- [TASK DESCRIPTION]: Starting with the first line and ending with the line that holds "obj = bpy.data.objects.new(name, mesh)", repeat the material exactly.
+-------+
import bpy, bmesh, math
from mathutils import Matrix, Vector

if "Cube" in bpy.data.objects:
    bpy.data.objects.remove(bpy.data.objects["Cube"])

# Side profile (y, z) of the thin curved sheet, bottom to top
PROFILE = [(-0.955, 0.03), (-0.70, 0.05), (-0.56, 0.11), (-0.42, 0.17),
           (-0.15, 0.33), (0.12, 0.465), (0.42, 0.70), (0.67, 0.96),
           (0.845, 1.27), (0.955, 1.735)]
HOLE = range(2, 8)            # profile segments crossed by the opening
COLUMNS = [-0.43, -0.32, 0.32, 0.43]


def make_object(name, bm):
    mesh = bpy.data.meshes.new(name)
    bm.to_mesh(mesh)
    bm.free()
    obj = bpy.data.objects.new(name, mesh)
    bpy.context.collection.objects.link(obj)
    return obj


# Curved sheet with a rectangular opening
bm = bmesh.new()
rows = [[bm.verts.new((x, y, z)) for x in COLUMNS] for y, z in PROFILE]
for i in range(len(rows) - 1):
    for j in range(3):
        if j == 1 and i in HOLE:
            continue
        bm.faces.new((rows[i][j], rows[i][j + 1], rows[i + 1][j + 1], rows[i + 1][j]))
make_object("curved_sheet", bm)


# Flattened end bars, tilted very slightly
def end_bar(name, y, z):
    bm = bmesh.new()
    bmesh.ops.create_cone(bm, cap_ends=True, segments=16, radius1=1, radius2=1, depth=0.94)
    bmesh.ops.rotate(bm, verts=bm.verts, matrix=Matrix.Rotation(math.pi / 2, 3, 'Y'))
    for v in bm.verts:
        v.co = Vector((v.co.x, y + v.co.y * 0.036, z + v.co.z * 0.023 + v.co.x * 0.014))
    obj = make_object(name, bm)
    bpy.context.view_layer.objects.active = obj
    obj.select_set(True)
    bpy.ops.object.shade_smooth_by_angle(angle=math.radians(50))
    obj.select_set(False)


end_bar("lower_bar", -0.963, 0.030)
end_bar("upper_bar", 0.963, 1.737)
+-------+
- [SOLUTION TO THE EXERCISE]:
import bpy, bmesh, math
from mathutils import Matrix, Vector

if "Cube" in bpy.data.objects:
    bpy.data.objects.remove(bpy.data.objects["Cube"])

# Side profile (y, z) of the thin curved sheet, bottom to top
PROFILE = [(-0.955, 0.03), (-0.70, 0.05), (-0.56, 0.11), (-0.42, 0.17),
           (-0.15, 0.33), (0.12, 0.465), (0.42, 0.70), (0.67, 0.96),
           (0.845, 1.27), (0.955, 1.735)]
HOLE = range(2, 8)            # profile segments crossed by the opening
COLUMNS = [-0.43, -0.32, 0.32, 0.43]


def make_object(name, bm):
    mesh = bpy.data.meshes.new(name)
    bm.to_mesh(mesh)
    bm.free()
    obj = bpy.data.objects.new(name, mesh)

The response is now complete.